For most buyers and sellers the prospect of dealing with a real estate agent brings forth unknown fears. While some agents are genuine and reputable and consider their clients best interest as their top priority, there is no dearth of unscrupulous individuals either who are just trying to make a quick buck at someone else’s expense. As a buyer or sellers of a property, it is your responsibility to choose a estate agent prudently. So, here is a look at what you should know about real estate agents before you approach one.
What does a real estate agent do?
Depending on which side he is working for (the buyers or the sellers), the realtor acts as an intermediary between the buyer and the seller and helps to complete the sale of a property. For his services, he is offered a commission from his client (seller, buyer or both). When working on behalf of the seller, the agent is responsible for putting the details of a property in the multiple listing services of the area and undertaking other efforts such as home staging to market the property.
In case of a residential property, a real estate agent may start off by putting up the details of the property on his personal or company website depending on whether he is a part of a realtor firm or works on his own. The next step would be to market the property through postcards and advertisements in real estate magazines offline as well as online.
Besides marketing the property, the agent who lists your home is also responsible for following up with other agents who might have clients that may have expressed interest in the property. An agent is also supposed to help you negotiate the best deal possible. He/She is with you every step of the way till the home is sold; advising you on all matters including procuring the services of a lawyer.
The agent does not charge the client/home seller for his marketing efforts; however, you will have to incur any legal cost involved in the selling process
When working from the seller’s side, a realtor is responsible for rummaging through the property listings of an area that his client is interested in. He coordinates with the Real Estate Agent handling the property on behalf of the seller and arranges to show the premises to his clients. A real estate agent from the buyer’s side also helps to negotiate the best deal for his client and is with the buyer through out the purchasing process. He is also responsible for approaching a professional to get a property evaluation done. Some real estate agents may also offer other services such as advice and help for procuring home loans.
Real estate agents not only earn commission from the sale and purchase of homes but also when a property is leased. Usually the commission is paid to the real estate agent at the final settlement of the deal.
Who should you choose to be your estate agent?
Real estate agent can don three mantles that of an intermediary on behalf of the seller, the buyer or a dual agent. When buying a house, it would be best to hire the services of an agent who can work on your side, the same holds true when selling a home as well; you would be better of approaching a real estate agent who works for sellers.
Although real estate agents who work from the sellers or the buyer’s side do not have different credentials, some agents choose to play on a single turf while double agents may work for both the seller and the buyer simultaneously earning commissions from both.
The Sellers Real Estate Agent: An agent working on behalf of the seller will have his loyalties towards his client an he/she will try his hardest to convince the seller to give his client the lowest deal. So, as a buyer if you were to ask the seller’s agent if his client would accept a higher deal, he will be obligated to not divulge this information to you.

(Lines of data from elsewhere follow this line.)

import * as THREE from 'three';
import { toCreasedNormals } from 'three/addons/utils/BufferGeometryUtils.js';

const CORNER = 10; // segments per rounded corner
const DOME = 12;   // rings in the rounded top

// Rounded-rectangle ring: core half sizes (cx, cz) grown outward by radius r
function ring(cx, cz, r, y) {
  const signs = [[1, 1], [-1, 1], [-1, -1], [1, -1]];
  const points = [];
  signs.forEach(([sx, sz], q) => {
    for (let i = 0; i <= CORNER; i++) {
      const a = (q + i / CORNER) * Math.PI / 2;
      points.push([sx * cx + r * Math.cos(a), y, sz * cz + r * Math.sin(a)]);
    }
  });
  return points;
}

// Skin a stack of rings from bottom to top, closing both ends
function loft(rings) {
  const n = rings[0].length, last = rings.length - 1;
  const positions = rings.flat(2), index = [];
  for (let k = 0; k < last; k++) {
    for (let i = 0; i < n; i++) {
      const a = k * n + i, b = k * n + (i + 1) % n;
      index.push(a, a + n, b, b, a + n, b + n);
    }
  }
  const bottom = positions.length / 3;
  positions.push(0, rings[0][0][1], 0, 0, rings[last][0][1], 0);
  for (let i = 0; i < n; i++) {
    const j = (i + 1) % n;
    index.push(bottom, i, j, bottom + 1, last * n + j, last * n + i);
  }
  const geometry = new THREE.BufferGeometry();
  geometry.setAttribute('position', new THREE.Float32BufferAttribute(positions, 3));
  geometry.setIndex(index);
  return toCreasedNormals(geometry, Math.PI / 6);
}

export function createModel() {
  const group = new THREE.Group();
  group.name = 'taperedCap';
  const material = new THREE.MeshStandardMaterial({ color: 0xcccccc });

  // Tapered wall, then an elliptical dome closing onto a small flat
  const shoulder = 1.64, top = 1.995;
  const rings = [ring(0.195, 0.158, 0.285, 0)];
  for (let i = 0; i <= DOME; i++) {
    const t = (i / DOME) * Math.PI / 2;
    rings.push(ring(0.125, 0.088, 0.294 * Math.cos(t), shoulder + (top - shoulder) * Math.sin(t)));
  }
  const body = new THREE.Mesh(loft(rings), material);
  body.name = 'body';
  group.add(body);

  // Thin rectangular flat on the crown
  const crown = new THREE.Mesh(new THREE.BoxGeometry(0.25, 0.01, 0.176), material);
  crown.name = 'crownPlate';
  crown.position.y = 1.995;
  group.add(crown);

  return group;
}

The Buyers Real Estate Agent: Similarly agents who work on behalf of the seller owe their responsibility to their clients and will try to get their clients the highest deal possible. So, they will not be willing to offer information on how low their client will go in terms of the price.
A dual agent: A dual agent is obligated to keep the honest picture in front of both parties; since he is entitled to a commission from both parties, he owes his loyalties to both the buyer and the seller.
Most real estate agents have a list of buyers as well as sellers so it is not unusual for an agent to work on behalf of both parties or at least get another agent from his real estate firm to negotiate on behalf of the seller or the buyer.